*Data for this task*.
++++++++

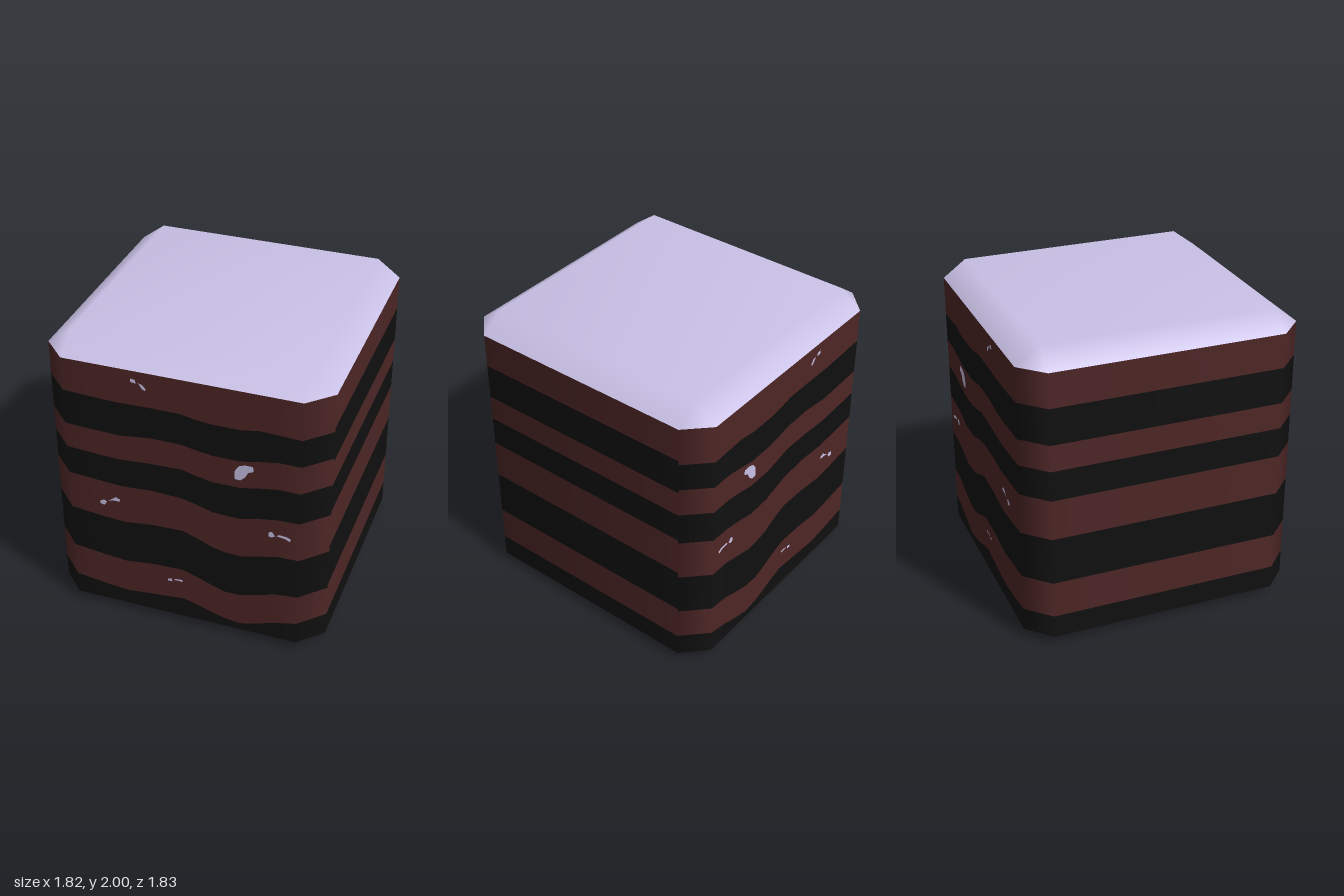
import * as THREE from 'three';

const R = 0.912, C = 0.76; // half width and where the corner chamfers begin

// Column positions across the face and the wavy lines between layers, top to bottom
const COLS = [-0.76, -0.55, -0.4, -0.2, 0, 0.1, 0.2, 0.28, 0.38, 0.5, 0.62, 0.76];
const LINES = [
  [1.66, 1.65, 1.645, 1.65, 1.65, 1.63, 1.62, 1.62, 1.62, 1.64, 1.635, 1.63],
  [1.42, 1.41, 1.405, 1.43, 1.43, 1.41, 1.395, 1.395, 1.395, 1.42, 1.44, 1.44],
  [1.245, 1.23, 1.225, 1.24, 1.245, 1.22, 1.2, 1.2, 1.2, 1.225, 1.245, 1.245],
  [1.045, 1.03, 1.02, 1.035, 1.025, 1.0, 0.97, 0.965, 0.965, 0.995, 1.015, 1.02],
  [0.775, 0.75, 0.74, 0.765, 0.77, 0.735, 0.69, 0.675, 0.67, 0.7, 0.73, 0.735],
  [0.46, 0.435, 0.42, 0.445, 0.45, 0.415, 0.375, 0.35, 0.35, 0.385, 0.425, 0.44],
  [0.215, 0.185, 0.17, 0.19, 0.21, 0.18, 0.145, 0.125, 0.11, 0.145, 0.185, 0.22],
];
const flat = (y) => COLS.map(() => y);

// Outline of the block seen from above; each point knows which column gives its height
const last = COLS.length - 1;
const front = [[-R, C, 0], ...COLS.map((x, i) => [x, R, i]), [R, C, last]];
const back = front.map(([x, z, i]) => [x, -z, i]).reverse();
const OUTLINE = [...front, [R, C, 0], [R, -C, 0], ...back];

// Wall strip between two lines, smooth around the vertical corners
function bandGeometry(top, bottom) {
  const pos = [], nor = [], index = [];
  OUTLINE.forEach(([x, z, i]) => {
    let nx = 0, nz = 0;
    if (Math.abs(z) === R) {
      nz = Math.sign(z);
      if (Math.abs(x) === C) nx = 0.15 * Math.sign(x);
    } else {
      nx = Math.sign(x);
      nz = 0.15 * Math.sign(z);
    }
    const n = new THREE.Vector3(nx, 0, nz).normalize();
    pos.push(x, bottom[i], z, x, top[i], z);
    nor.push(n.x, 0, n.z, n.x, 0, n.z);
  });
  for (let k = 0; k < OUTLINE.length; k++) {
    const a = 2 * k, b = 2 * ((k + 1) % OUTLINE.length);
    index.push(a, b, b + 1, a, b + 1, a + 1);
  }
  const g = new THREE.BufferGeometry();
  g.setAttribute('position', new THREE.Float32BufferAttribute(pos, 3));
  g.setAttribute('normal', new THREE.Float32BufferAttribute(nor, 3));
  g.setIndex(index);
  return g;
}

// Bevelled end: octagonal rim at yRim closing to a square at yEnd
function endGeometry(yRim, yEnd) {
  const rim = [[-C, R], [C, R], [R, C], [R, -C], [C, -R], [-C, -R], [-R, -C], [-R, C]];
  const square = [[-C, C], [C, C], [C, -C], [-C, -C]];
  const pos = [];
  rim.forEach(([x, z]) => pos.push(x, yRim, z));
  square.forEach(([x, z]) => pos.push(x, yEnd, z));
  const index = [8, 9, 10, 8, 10, 11];
  for (let s = 0; s < 4; s++) {
    const a = 2 * s, b = a + 1, c = (a + 2) % 8, p = 8 + s, q = 8 + (s + 1) % 4;
    index.push(a, b, q, a, q, p, b, c, q);
  }
  if (yEnd < yRim) index.reverse(); // flip to face downwards
  const g = new THREE.BufferGeometry();
  g.setAttribute('position', new THREE.Float32BufferAttribute(pos, 3));
  g.setIndex(index);
  g.computeVertexNormals();
  return g;
}

// Outlines of the pale flecks
const FLECKS = [
  [[0.345, 1.26], [0.345, 1.32], [0.37, 1.36], [0.41, 1.375], [0.46, 1.375], [0.465, 1.34], [0.43, 1.325], [0.41, 1.285], [0.38, 1.258]],
  [[-0.31, 1.81], [-0.31, 1.835], [-0.28, 1.83], [-0.275, 1.805]],
  [[-0.262, 1.812], [-0.235, 1.805], [-0.213, 1.78], [-0.22, 1.763], [-0.24, 1.78]],
  [[-0.56, 0.85], [-0.555, 0.875], [-0.53, 0.885], [-0.51, 0.875], [-0.53, 0.845]],
  [[-0.505, 0.885], [-0.48, 0.9], [-0.45, 0.925], [-0.42, 0.912], [-0.42, 0.895], [-0.47, 0.893]],
  [[0.565, 0.88], [0.565, 0.91], [0.585, 0.92], [0.605, 0.89], [0.585, 0.875]],
  [[0.615, 0.893], [0.63, 0.907], [0.68, 0.903], [0.708, 0.89], [0.7, 0.87], [0.67, 0.885]],
  [[-0.11, 0.335], [-0.11, 0.35], [-0.085, 0.36], [-0.08, 0.335]],
  [[-0.07, 0.35], [-0.06, 0.362], [-0.01, 0.366], [-0.01, 0.347], [-0.035, 0.352]],
];

export function createModel() {
  const lilac = new THREE.MeshStandardMaterial({ color: 0xc9c1e6, side: THREE.DoubleSide });
  lilac.name = 'pale lilac';
  const brown = new THREE.MeshStandardMaterial({ color: 0x4e2626 });
  brown.name = 'dark red brown';
  const black = new THREE.MeshStandardMaterial({ color: 0x101010 });
  black.name = 'near black';

  const model = new THREE.Group();
  model.name = 'layeredBlock';
  const add = (name, geometry, material) => {
    const mesh = new THREE.Mesh(geometry, material);
    mesh.name = name;
    model.add(mesh);
    return mesh;
  };

  // Alternating layers
  const lines = [flat(1.888), ...LINES, flat(0.06)];
  for (let i = 0; i < lines.length - 1; i++) {
    add(`layer${i + 1}`, bandGeometry(lines[i], lines[i + 1]), i % 2 ? black : brown);
  }

  // Icing on top and bevelled base
  add('topIcing', endGeometry(1.888, 2), lilac);
  add('base', endGeometry(0.06, 0), black);

  // Flecks, mirrored on front and back
  const shapes = FLECKS.map((pts) => new THREE.Shape(pts.map(([x, y]) => new THREE.Vector2(x, y))));
  for (const [name, side] of [['frontFlecks', 1], ['backFlecks', -1]]) {
    add(name, new THREE.ShapeGeometry(shapes), lilac).position.z = side * (R + 0.002);
  }
  return model;
}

++++++++

*Instructions to follow*.
Please say how many lines in the entries hold the string "black". Give only the number.

*Output below*.
4